At the Truth and Reconciliation Commission (TRC) Amnesty Hearing, it was said that around 8 in the morning, two officers entered through the back door of Pietersen’s safe house. The back door was left unlocked, the two officers then opened the front door for the rest of the unit to enter. Sergeant Wilfred Gunther Geiger who killed Pietersen, said that the back door was left open for the police to enter the house. The TRC hearing failed to uncover who left the door unlocked and why. Many MK veterans believe that Petersen’s death occurred due to a tip off from one of his MK unit members. A call to reopen Petersen’s case was called for as the TCR hearings failed to find out exactly how the Security Police knew about his whereabouts. However, this did not come to fruition.
Gladile and her three daughters had been in the house at the time of Pietersen’s muder and were held back by the Riot Squad, unable to see what transpired in Pietersen’s bedroom. Without any witness who could testify on behalf of Pietersen, the TRC had to accept the version of the perpetrators but failed to gain full disclosure from them, leaving Pietersen’s case unresolved.

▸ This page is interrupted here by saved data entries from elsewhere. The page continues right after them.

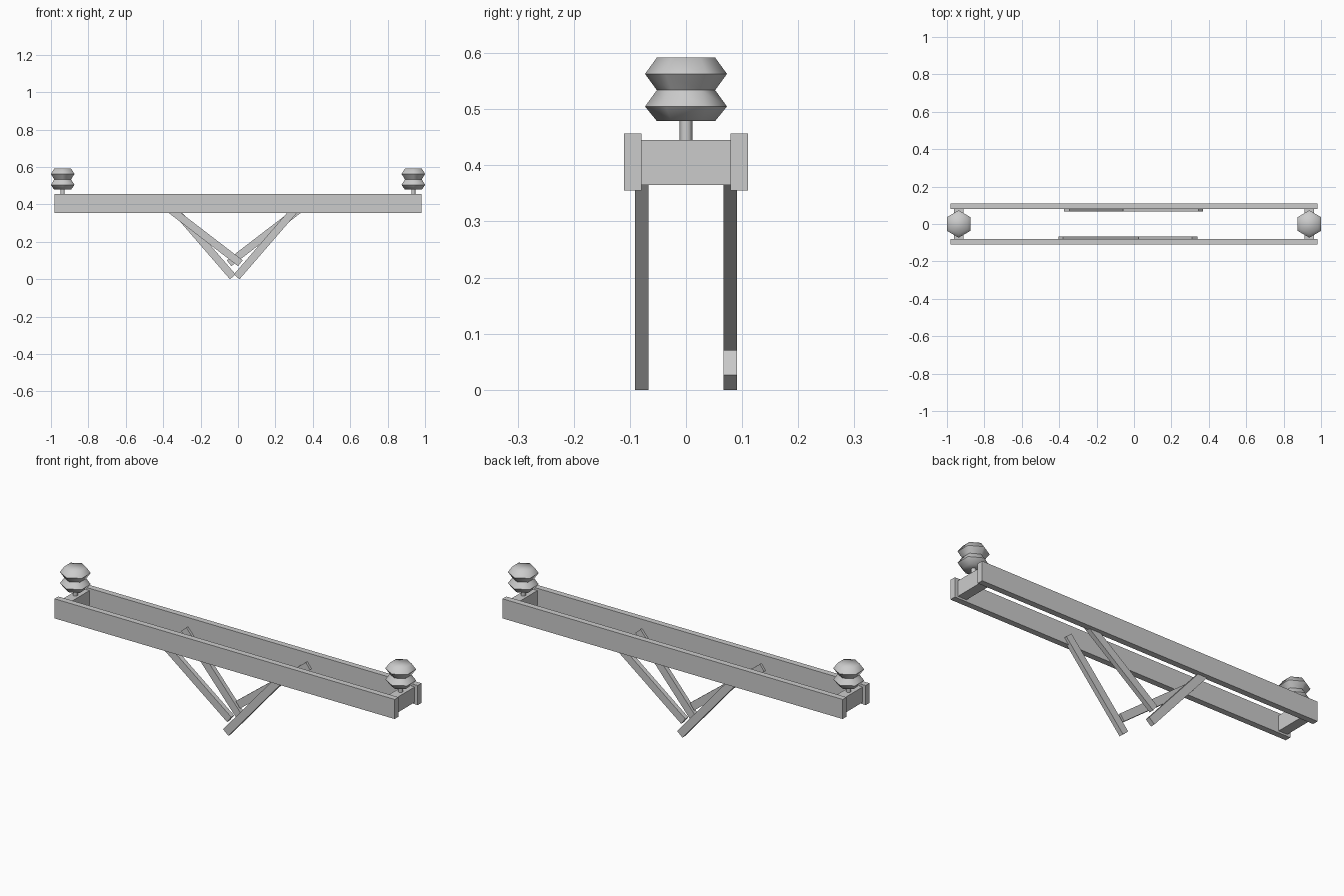
import bpy, bmesh, math
from mathutils import Matrix, Vector

if "Cube" in bpy.data.objects:
    bpy.data.objects.remove(bpy.data.objects["Cube"])


def finish(name, bm, angle):
    bmesh.ops.recalc_face_normals(bm, faces=bm.faces)
    mesh = bpy.data.meshes.new(name)
    bm.to_mesh(mesh)
    bm.free()
    ob = bpy.data.objects.new(name, mesh)
    bpy.context.collection.objects.link(ob)
    bpy.ops.object.select_all(action='DESELECT')
    ob.select_set(True)
    bpy.context.view_layer.objects.active = ob
    bpy.ops.object.shade_smooth_by_angle(angle=math.radians(angle))
    return ob


def box(name, center, size, tilt=0.0):
    """Box, optionally tilted in the xz plane."""
    bm = bmesh.new()
    m = (Matrix.Translation(center) @ Matrix.Rotation(-tilt, 4, 'Y')
         @ Matrix.Diagonal((*size, 1)))
    bmesh.ops.create_cube(bm, size=1, matrix=m)
    return finish(name, bm, 30)


def lathe(name, x, profile, sides=6):
    """Closed, capped turned shape with corners on the y axis."""
    bm = bmesh.new()
    rings = []
    for r, z in profile:
        rings.append([bm.verts.new((x + r * math.sin(math.tau * i / sides),
                                    r * math.cos(math.tau * i / sides), z))
                      for i in range(sides)])
    for a, b in zip(rings, rings[1:]):
        for i in range(sides):
            j = (i + 1) % sides
            bm.faces.new((a[i], a[j], b[j], b[i]))
    bm.faces.new(rings[0])
    bm.faces.new(rings[-1])
    return finish(name, bm, 62)


def strut(name, low, high, y, thick=0.04, depth=0.024):
    """Bar whose lower long edge runs from low to high in the xz plane."""
    a, b = Vector(low), Vector(high)
    d = b - a
    n = Vector((-d.y, d.x)).normalized()
    if n.y < 0:
        n = -n
    c = (a + b) / 2 + n * thick / 2
    return box(name, (c.x, y, c.y), (d.length, depth, thick), math.atan2(d.y, d.x))


# Long side rails
for side, y in (("front", -0.095), ("back", 0.095)):
    box(f"{side}_rail", (0, y, 0.406), (1.96, 0.031, 0.102))

# End cross blocks, stems and turned knobs
KNOB = [(0.052, 0.479), (0.073, 0.505), (0.052, 0.534), (0.073, 0.563), (0.052, 0.592)]
for side, x in (("left", -0.9375), ("right", 0.9375)):
    box(f"{side}_cross_block", (x, 0, 0.405), (0.05, 0.162, 0.08))
    lathe(f"{side}_stem", x, [(0.012, 0.44), (0.012, 0.485)])
    lathe(f"{side}_knob", x, KNOB)

# V supports: one long strut and one butting strut, turned half round at the back
MID = -0.0175
for side, y, s in (("front", -0.079, 1), ("back", 0.079, -1)):
    strut(f"{side}_long_strut", (MID + s * 0.0255, 0), (MID + s * 0.357, 0.383), y)
    strut(f"{side}_butting_strut", (MID + s * 0.018, 0.07), (MID - s * 0.386, 0.38), y)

Three people knew where Pietersen was before he was killed. Gladile, her neighbour and African National Congress (ANC) veteran Winnie Nkosi and Pietersen’s unit commander Patrick Ricketts, who was in exile at the time. In an interview with the Cape Argus newspaper, Gladile claimed that it was Nkosi who tipped off the police. She mentioned that Nkosi confessed to her, before she passed away. There is insufficient evidence to conclude whether this is true or not.
In a joint effort, Pietersen’s MK unit members, the Paarl community, the local municipality and the National Prosecuting Authorities’ (NPA) Missing Person’s Task Team (MPTT) have worked hard to locate his grave and restore his dignity through a reburial ceremony. After 29 years, Pietersen’s remains were discovered. On 2 March 2016, Pietersen’s remains were found in an unmarked grave in Groenheuwel Cemetery in the Overberg town, close to an informal settlement in Paarl. Pietersen’s remains were wrapped in black bags and exhumed by forensic anthropologist and archaeologist Claudia Bisso who spent several hours examining the remains before placing them in marked brown paper bags. The MPTT confirmed that Pietersen’s injuries were consistent with the incident described by the Riot Squad during the TRC hearings.

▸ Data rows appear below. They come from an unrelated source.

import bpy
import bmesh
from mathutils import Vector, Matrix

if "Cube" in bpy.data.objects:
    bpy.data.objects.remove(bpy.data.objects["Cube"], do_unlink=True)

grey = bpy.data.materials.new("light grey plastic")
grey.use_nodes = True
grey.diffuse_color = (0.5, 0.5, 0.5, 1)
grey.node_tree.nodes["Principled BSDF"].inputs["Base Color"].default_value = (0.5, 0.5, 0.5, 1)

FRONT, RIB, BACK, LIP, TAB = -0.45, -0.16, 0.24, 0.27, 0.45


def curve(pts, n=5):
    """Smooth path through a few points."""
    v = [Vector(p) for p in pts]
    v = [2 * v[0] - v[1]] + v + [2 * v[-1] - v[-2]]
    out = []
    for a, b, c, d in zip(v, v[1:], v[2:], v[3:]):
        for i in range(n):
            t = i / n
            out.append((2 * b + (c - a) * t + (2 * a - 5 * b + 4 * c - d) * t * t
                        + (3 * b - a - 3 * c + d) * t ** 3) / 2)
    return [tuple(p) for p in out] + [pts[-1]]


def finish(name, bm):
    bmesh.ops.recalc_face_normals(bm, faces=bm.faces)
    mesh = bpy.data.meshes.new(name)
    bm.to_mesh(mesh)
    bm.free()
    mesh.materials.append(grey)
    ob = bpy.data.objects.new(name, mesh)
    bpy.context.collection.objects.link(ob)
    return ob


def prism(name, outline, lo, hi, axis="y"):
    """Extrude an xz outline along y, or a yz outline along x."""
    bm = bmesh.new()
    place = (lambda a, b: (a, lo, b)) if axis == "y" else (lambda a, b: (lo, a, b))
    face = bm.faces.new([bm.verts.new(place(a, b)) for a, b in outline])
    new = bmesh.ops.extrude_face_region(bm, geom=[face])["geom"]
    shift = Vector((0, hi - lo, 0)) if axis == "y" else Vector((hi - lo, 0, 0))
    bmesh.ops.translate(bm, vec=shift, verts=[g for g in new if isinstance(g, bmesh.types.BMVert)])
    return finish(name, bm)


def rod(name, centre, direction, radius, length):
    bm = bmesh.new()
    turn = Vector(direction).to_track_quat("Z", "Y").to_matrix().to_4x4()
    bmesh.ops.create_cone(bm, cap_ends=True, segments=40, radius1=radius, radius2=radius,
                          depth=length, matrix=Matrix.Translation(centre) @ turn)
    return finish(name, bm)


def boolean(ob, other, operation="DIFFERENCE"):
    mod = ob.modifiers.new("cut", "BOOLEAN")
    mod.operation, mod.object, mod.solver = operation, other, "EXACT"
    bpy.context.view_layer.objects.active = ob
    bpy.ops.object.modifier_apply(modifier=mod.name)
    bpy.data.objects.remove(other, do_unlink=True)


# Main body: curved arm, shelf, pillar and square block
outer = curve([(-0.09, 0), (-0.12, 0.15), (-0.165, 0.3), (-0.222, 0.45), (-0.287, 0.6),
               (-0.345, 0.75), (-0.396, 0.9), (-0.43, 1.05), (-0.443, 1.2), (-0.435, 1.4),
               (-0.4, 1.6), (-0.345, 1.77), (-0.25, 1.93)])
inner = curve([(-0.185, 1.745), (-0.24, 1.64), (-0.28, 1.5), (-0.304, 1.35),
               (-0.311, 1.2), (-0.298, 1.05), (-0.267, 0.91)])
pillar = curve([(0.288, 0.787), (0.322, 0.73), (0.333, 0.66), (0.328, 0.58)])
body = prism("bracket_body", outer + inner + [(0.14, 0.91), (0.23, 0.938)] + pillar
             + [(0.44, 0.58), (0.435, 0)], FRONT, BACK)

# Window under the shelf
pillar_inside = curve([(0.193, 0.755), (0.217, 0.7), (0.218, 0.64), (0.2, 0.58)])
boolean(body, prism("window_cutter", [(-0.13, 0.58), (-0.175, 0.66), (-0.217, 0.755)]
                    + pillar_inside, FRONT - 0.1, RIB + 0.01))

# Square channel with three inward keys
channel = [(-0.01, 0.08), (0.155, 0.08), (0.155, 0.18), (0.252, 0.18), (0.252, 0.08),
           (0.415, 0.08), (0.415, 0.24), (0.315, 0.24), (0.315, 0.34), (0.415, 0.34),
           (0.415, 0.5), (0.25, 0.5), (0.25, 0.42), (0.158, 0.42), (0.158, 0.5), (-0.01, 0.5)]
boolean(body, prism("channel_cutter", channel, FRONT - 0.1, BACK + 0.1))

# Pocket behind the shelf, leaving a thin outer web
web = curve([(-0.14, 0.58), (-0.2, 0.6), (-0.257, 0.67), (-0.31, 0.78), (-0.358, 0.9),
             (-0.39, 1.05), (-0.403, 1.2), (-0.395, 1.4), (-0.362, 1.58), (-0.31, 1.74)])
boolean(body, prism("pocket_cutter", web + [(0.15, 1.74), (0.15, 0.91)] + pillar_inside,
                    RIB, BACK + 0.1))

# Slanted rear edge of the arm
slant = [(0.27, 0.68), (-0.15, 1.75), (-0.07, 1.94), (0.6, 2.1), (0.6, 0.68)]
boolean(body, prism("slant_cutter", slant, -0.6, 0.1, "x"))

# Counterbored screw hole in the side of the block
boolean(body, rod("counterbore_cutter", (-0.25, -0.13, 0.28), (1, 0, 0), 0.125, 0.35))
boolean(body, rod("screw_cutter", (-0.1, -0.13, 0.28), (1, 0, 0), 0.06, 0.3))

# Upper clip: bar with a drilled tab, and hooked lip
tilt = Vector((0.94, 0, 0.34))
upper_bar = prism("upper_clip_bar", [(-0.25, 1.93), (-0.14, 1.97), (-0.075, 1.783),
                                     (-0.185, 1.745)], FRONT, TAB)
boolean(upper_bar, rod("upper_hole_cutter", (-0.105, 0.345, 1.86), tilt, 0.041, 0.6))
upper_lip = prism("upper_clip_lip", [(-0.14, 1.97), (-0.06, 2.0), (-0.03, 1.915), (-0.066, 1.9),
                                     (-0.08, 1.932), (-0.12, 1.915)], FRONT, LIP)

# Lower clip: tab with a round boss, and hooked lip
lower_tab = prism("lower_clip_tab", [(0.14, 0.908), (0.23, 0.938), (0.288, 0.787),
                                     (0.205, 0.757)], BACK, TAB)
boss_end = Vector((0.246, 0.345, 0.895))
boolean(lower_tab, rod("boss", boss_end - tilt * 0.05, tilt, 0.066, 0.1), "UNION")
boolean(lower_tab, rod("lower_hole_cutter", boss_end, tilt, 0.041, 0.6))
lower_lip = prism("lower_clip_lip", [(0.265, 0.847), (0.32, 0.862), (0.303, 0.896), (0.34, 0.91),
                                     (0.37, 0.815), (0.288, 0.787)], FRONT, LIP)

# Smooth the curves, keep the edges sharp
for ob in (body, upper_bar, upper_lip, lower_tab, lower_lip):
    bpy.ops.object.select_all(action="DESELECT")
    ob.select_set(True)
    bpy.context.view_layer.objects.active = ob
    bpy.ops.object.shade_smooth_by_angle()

Gadeeja Abbas (2016) Call to reopen murder case of ‘Billy Holiday’. Available online: www.news24.com/SouthAfrica/News/mk-soldier-to-be-reburied-in-paarl-20160730. [Accessed: 13/01/2020].
Gadeeja Abbas (2016) Remains of MK soldier found - PICS and VIDEO. Available online:
www.iol.co.za/news/south-africa/western-cape/remains-of-mk-soldier-found-pics-and-video-1992653. [Accessed: 13/01/2020].
Zenzile Khoisan (2016) MK fighter ‘Billy Holiday’ reburied in heroes’ acre. Available online: www.iol.co.za/news/south-africa/western-cape/mk-fighter-billy-holiday-reburied-in-heroes-acre-2051408. [Accessed: 13/01/2020].